All hormones show a peak in the high hormone group (the black circles & squares), but the low hormone group (the white circles & squares) don’t have a peak — all the hormones stay about the same.
Oh, the circles and squares are before and after the 15 weeks of training, and as you can see, there was no difference because of training.
This means that the researchers got what they wanted, which was one workout with high hormones and one with low hormones, so the problems I brought up earlier regarding growth hormone “spilling over” to the next day didn’t happen.
Does more growth hormone, IGF-1 & testosterone mean more strength & hypertrophy?
There was no difference in arm strength or hypertrophy between the arm trained with legs (exposed to high hormone levels) and the arm trained all by itself (exposed to low hormone levels).
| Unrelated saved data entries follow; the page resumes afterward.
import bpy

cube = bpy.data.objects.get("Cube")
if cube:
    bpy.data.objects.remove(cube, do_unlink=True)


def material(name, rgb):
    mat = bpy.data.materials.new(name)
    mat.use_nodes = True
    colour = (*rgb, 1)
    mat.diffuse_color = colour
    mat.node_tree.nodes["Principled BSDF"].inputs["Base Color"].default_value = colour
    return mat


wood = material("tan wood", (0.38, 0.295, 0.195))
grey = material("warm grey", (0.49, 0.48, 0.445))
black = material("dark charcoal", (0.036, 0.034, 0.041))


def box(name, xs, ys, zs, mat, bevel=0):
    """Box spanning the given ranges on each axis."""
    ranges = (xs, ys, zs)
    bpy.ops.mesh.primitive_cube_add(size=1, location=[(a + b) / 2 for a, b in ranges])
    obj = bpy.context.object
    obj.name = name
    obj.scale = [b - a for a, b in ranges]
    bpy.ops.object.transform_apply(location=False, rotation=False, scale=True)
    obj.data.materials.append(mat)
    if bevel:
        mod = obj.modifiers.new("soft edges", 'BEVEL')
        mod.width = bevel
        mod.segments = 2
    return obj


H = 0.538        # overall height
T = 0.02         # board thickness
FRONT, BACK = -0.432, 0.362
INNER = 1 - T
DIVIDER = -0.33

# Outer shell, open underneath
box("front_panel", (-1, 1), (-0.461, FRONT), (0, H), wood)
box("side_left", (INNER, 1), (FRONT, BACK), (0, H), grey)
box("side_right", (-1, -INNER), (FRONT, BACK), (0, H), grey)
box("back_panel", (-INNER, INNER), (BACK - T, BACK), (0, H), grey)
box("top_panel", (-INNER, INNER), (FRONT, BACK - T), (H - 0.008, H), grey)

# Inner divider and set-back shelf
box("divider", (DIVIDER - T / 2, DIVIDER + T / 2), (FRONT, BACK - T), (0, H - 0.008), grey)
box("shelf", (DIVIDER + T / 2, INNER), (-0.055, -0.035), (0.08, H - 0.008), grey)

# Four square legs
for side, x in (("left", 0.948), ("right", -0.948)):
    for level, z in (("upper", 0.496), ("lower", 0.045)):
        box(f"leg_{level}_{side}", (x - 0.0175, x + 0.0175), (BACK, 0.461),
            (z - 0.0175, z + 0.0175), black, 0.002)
There were improvements in both strength and hypertrophy after the 15 weeks, but no difference between arms.
Squatting right before doing your arm curls will increase how much growth hormone, IGF-1 and testosterone you have floating around in your body, but it’s not going to help make your guns stronger or bigger than if you did the squats and arm curls on different days.
Here are a few points that may help you understand how more anabolic hormones didn’t seem to mean more muscle mass or strength.
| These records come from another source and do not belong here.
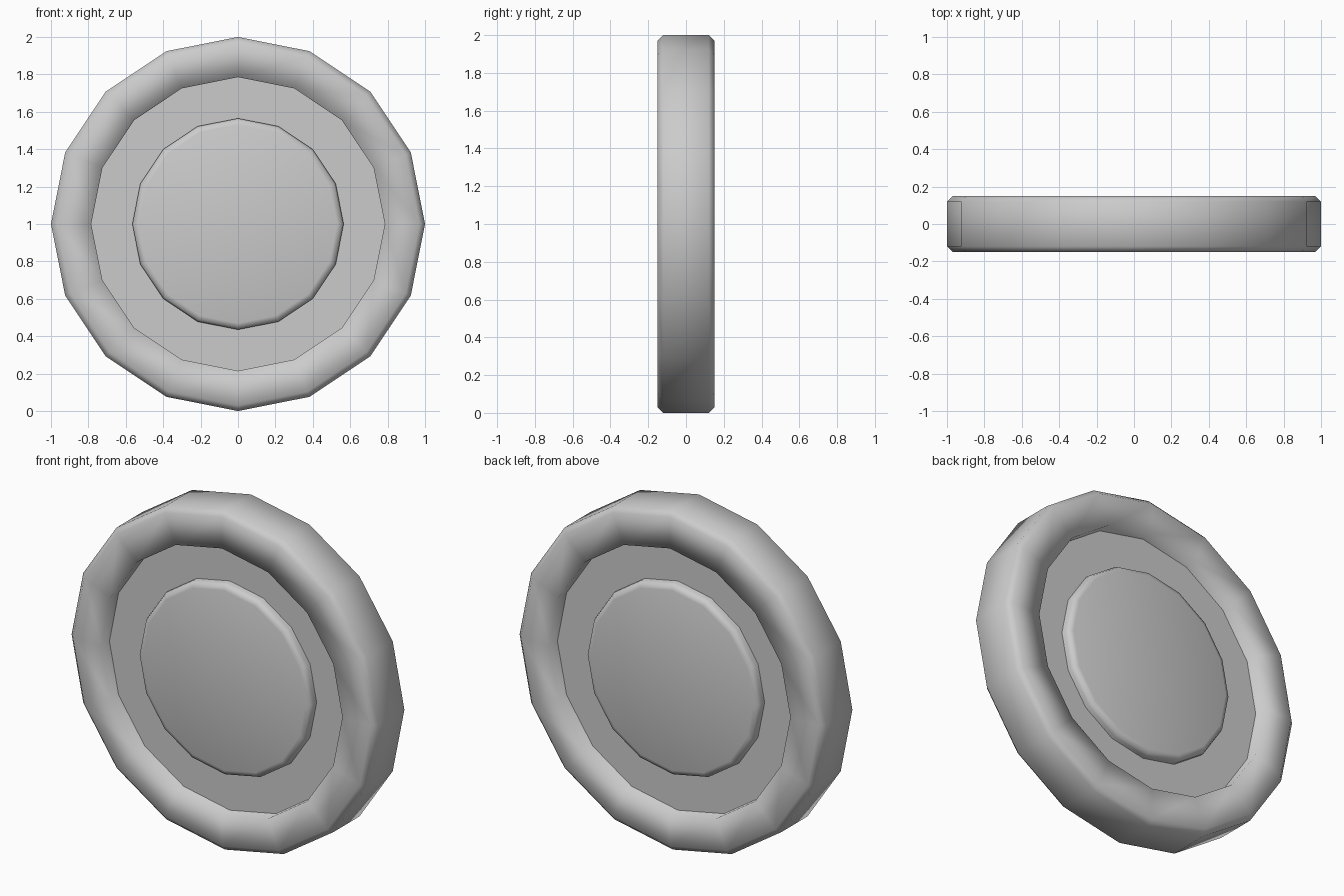
import bpy, bmesh
from math import sin, cos, pi

if "Cube" in bpy.data.objects:
    bpy.data.objects.remove(bpy.data.objects["Cube"])

SIDES = 16
CENTRE_Z = 1.0


def lathe(name, profile, ring=False, smooth=True):
    """Revolve (radius, y) points about the y axis; close as a ring or cap both ends."""
    bm = bmesh.new()
    loops = []
    for r, y in profile:
        loops.append([bm.verts.new((r * sin(2 * pi * i / SIDES), y,
                                    CENTRE_Z + r * cos(2 * pi * i / SIDES)))
                      for i in range(SIDES)])
    pairs = list(zip(loops, loops[1:]))
    if ring:
        pairs.append((loops[-1], loops[0]))
    for a, b in pairs:
        for i in range(SIDES):
            j = (i + 1) % SIDES
            bm.faces.new((a[i], a[j], b[j], b[i]))
    if not ring:
        bm.faces.new(loops[0])
        bm.faces.new(loops[-1])
    bmesh.ops.recalc_face_normals(bm, faces=bm.faces)
    for f in bm.faces:
        f.smooth = smooth
    mesh = bpy.data.meshes.new(name)
    bm.to_mesh(mesh)
    bm.free()
    obj = bpy.data.objects.new(name, mesh)
    bpy.context.collection.objects.link(obj)
    return obj


def mirrored(half):
    """Front half of a profile (negative y) followed by its mirror image."""
    return half + [(r, -y) for r, y in reversed(half)]


# Tyre: ring with chamfered outer edges and a crisp inner lip
lathe("tyre", mirrored([(0.785, -0.15), (0.97, -0.15), (1.0, -0.12)]), ring=True)

# Flat recessed disc inside the tyre
lathe("wheel_disc", mirrored([(0.79, -0.075)]), smooth=False)

# Hub: rounded cap standing proud of the disc on both sides
lathe("hub", mirrored([(0.53, -0.13), (0.555, -0.122), (0.565, -0.10)]))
- It’s the short term (30 minutes) whole body increases in growth hormone, IGF-1 and testosterone that made no difference in muscle mass & strength gains.
- The researchers figure (and I agree) that there are still anabolic hormones around when you work out just your arms, but they stay in the arm. The comparison is anabolic hormones locally versus in the whole body. Local anabolic hormones are more than enough to trigger hypertrophy and strength.
- The researchers aren’t delusional; they fully recognize that chronic (long term) increases in these hormones do increase muscle mass and hypertrophy. Chronic exposure to anabolic hormones does increase muscle mass and strength.
This is actually the second article these researchers published looking at anabolic hormones. The first one had pretty much the same set up but they looked at whether there was a difference in how much muscle protein was synthesized (made) by the muscle. Again, just like in this study, they found no difference when there were more anabolic hormones in the blood (whole body) for a short time.
Nobody is arguing the importance of anabolic hormones for increasing muscle mass and strength. (Least of all Sly.)
However, it doesn’t look like temporary (up to 30 minutes post exercise) whole body increases in anabolic hormones provide more muscle growth or strength.
To learn more about making important improvements to your nutrition and exercise program, check out the following 5-day video courses.
They’re probably better than 90% of the seminars we’ve ever attended on the subjects of exercise and nutrition (and probably better than a few we’ve given ourselves, too).
The best part? They’re totally free.
To check out the free courses, just click one of the links below.